## What you will do
Look below for the line containing "const shape = new"; from there, print each line exactly up to and including the line containing "1.511], [0.322, 1.527]]));", and stop.

_ _ _ _ _

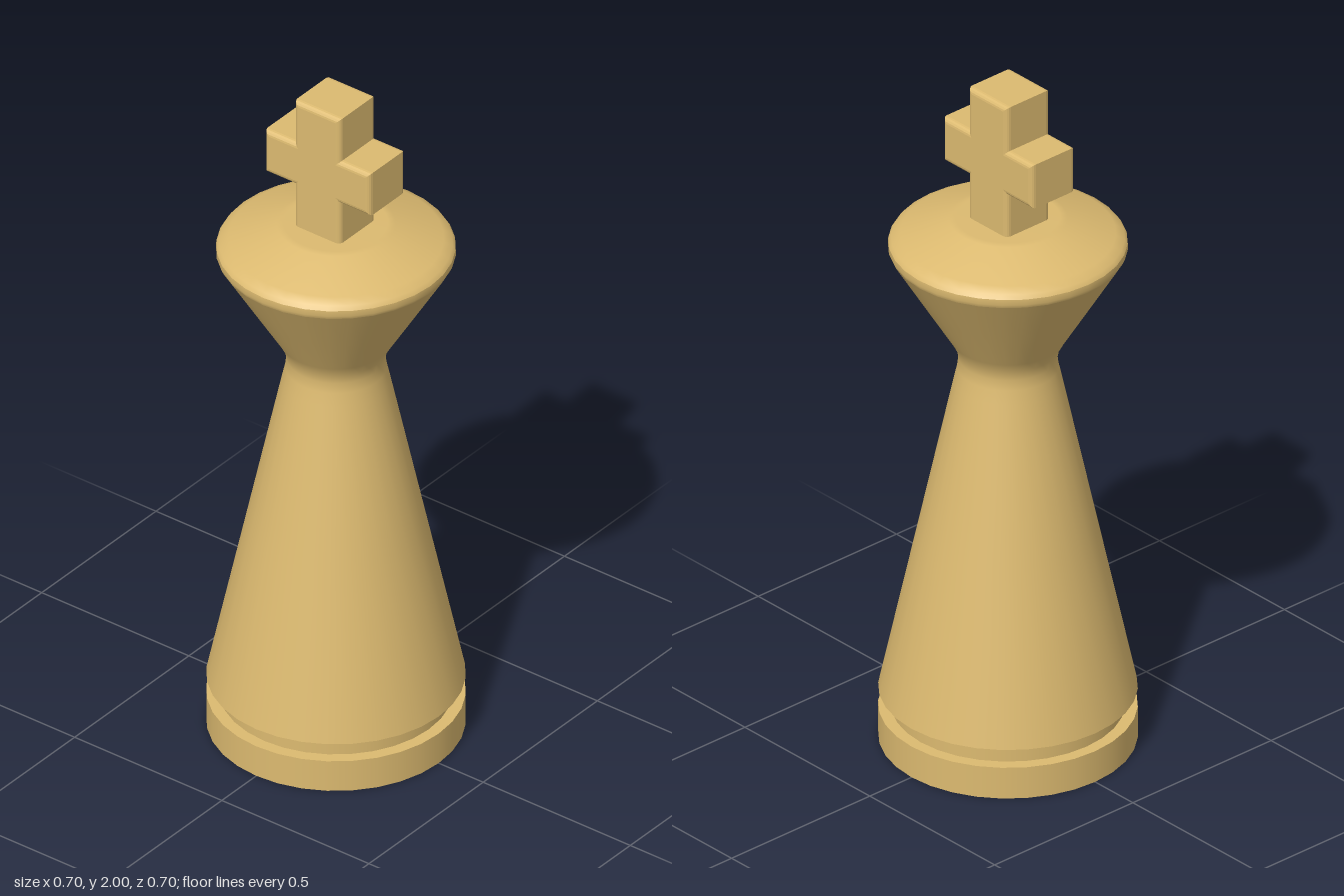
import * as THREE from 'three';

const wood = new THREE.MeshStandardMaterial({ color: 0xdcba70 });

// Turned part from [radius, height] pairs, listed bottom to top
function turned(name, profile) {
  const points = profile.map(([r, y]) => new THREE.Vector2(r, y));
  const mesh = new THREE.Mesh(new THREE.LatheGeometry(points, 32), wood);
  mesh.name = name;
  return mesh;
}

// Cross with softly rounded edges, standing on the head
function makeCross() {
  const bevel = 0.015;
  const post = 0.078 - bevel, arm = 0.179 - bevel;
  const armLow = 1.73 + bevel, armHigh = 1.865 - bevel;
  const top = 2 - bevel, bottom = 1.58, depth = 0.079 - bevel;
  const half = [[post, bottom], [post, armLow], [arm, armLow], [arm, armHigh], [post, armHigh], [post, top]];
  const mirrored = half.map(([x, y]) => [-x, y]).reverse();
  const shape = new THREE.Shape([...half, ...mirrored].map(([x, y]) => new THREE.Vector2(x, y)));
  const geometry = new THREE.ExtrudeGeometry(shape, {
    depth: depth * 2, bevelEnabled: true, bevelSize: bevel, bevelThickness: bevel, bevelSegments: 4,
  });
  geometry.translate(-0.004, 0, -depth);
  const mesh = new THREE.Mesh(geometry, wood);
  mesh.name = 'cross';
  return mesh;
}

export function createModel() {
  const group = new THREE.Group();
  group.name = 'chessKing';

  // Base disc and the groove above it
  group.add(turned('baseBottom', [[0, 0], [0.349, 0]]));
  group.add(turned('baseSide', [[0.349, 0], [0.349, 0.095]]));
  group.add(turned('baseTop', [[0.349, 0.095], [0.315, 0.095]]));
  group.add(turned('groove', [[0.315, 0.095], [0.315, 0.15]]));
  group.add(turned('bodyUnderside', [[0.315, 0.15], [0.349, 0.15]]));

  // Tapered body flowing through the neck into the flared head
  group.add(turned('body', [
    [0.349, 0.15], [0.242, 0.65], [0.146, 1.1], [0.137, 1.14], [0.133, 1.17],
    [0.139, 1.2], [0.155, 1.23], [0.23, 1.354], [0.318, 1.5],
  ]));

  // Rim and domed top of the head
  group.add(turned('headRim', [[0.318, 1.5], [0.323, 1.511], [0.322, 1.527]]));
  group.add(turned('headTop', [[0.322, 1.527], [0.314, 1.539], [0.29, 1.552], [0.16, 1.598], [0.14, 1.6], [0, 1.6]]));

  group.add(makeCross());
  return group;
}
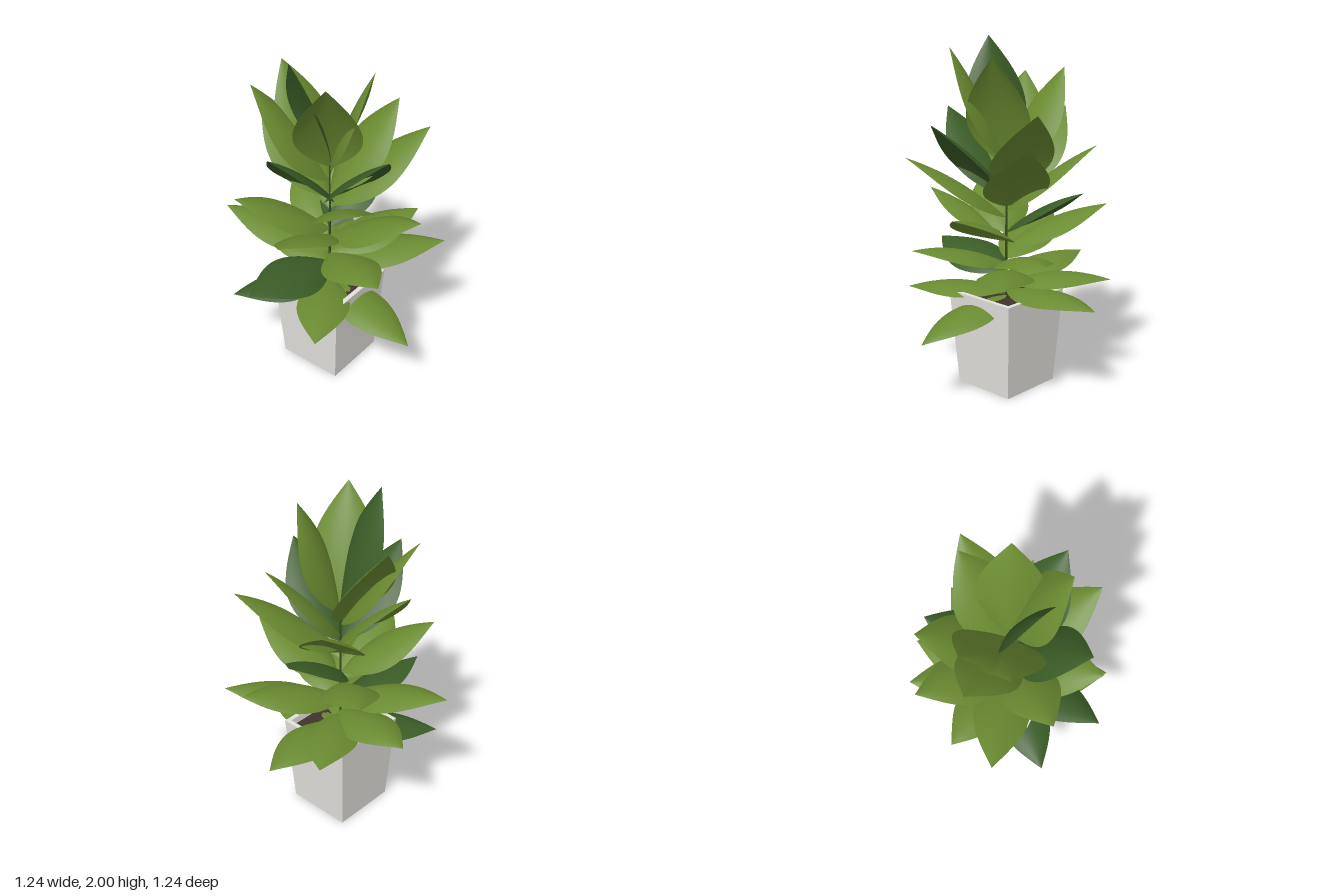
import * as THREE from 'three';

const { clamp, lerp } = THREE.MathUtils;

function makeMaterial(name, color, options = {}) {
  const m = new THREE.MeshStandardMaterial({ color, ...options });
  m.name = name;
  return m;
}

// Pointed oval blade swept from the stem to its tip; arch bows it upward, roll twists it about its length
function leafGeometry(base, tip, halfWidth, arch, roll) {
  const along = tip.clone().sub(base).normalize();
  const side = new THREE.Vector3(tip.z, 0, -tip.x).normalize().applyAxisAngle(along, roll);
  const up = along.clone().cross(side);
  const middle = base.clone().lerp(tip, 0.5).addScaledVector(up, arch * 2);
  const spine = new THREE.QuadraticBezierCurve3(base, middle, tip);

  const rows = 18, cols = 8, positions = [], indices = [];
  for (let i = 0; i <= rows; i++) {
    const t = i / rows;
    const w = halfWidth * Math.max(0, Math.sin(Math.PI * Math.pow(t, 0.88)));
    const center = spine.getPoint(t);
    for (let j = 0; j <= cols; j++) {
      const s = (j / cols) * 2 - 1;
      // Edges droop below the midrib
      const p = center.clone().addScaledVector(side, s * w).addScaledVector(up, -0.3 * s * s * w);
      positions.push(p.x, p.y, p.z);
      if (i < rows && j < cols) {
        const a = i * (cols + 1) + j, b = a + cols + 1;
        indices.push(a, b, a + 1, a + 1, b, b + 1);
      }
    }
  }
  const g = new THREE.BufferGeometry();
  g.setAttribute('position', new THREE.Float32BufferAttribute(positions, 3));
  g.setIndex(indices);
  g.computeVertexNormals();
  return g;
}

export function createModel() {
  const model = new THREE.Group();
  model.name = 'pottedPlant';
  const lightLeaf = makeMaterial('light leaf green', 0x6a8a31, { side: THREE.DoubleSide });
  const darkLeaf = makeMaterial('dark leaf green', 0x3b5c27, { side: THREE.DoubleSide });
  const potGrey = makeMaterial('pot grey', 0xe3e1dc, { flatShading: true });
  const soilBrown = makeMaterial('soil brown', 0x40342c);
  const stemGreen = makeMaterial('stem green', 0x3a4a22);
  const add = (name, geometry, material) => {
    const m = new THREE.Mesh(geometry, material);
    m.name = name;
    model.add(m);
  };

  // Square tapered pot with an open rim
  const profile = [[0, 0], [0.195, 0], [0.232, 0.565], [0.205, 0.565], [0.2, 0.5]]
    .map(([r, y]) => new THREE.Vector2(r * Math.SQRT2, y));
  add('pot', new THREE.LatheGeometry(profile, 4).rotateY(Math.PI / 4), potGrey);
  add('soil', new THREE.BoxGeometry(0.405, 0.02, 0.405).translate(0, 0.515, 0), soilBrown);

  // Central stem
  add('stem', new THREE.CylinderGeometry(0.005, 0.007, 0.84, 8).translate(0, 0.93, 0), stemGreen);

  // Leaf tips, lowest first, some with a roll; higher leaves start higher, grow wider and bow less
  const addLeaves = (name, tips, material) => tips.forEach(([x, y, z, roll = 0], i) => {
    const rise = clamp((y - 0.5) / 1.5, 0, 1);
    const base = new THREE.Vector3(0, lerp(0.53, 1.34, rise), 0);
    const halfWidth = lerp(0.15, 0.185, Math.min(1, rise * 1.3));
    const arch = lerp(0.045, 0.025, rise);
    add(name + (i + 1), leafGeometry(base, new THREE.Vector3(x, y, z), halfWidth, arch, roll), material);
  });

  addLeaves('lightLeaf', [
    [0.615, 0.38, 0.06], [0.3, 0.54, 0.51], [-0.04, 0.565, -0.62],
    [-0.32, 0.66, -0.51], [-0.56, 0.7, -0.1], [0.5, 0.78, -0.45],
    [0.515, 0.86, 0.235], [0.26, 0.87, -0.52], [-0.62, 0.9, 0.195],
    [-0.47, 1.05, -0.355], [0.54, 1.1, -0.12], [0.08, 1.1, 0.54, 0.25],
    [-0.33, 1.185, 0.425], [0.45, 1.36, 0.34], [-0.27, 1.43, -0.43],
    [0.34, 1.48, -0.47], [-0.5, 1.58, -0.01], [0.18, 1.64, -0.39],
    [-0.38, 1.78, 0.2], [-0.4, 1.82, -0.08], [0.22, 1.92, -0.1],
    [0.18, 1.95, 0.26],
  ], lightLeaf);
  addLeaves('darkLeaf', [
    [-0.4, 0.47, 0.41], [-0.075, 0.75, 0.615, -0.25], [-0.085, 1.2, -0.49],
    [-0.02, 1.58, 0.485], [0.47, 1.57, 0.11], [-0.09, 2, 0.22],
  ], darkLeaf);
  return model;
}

_ _ _ _ _

## Exercise result
  const shape = new THREE.Shape([...half, ...mirrored].map(([x, y]) => new THREE.Vector2(x, y)));
  const geometry = new THREE.ExtrudeGeometry(shape, {
    depth: depth * 2, bevelEnabled: true, bevelSize: bevel, bevelThickness: bevel, bevelSegments: 4,
  });
  geometry.translate(-0.004, 0, -depth);
  const mesh = new THREE.Mesh(geometry, wood);
  mesh.name = 'cross';
  return mesh;
}

export function createModel() {
  const group = new THREE.Group();
  group.name = 'chessKing';

  // Base disc and the groove above it
  group.add(turned('baseBottom', [[0, 0], [0.349, 0]]));
  group.add(turned('baseSide', [[0.349, 0], [0.349, 0.095]]));
  group.add(turned('baseTop', [[0.349, 0.095], [0.315, 0.095]]));
  group.add(turned('groove', [[0.315, 0.095], [0.315, 0.15]]));
  group.add(turned('bodyUnderside', [[0.315, 0.15], [0.349, 0.15]]));

  // Tapered body flowing through the neck into the flared head
  group.add(turned('body', [
    [0.349, 0.15], [0.242, 0.65], [0.146, 1.1], [0.137, 1.14], [0.133, 1.17],
    [0.139, 1.2], [0.155, 1.23], [0.23, 1.354], [0.318, 1.5],
  ]));

  // Rim and domed top of the head
  group.add(turned('headRim', [[0.318, 1.5], [0.323, 1.511], [0.322, 1.527]]));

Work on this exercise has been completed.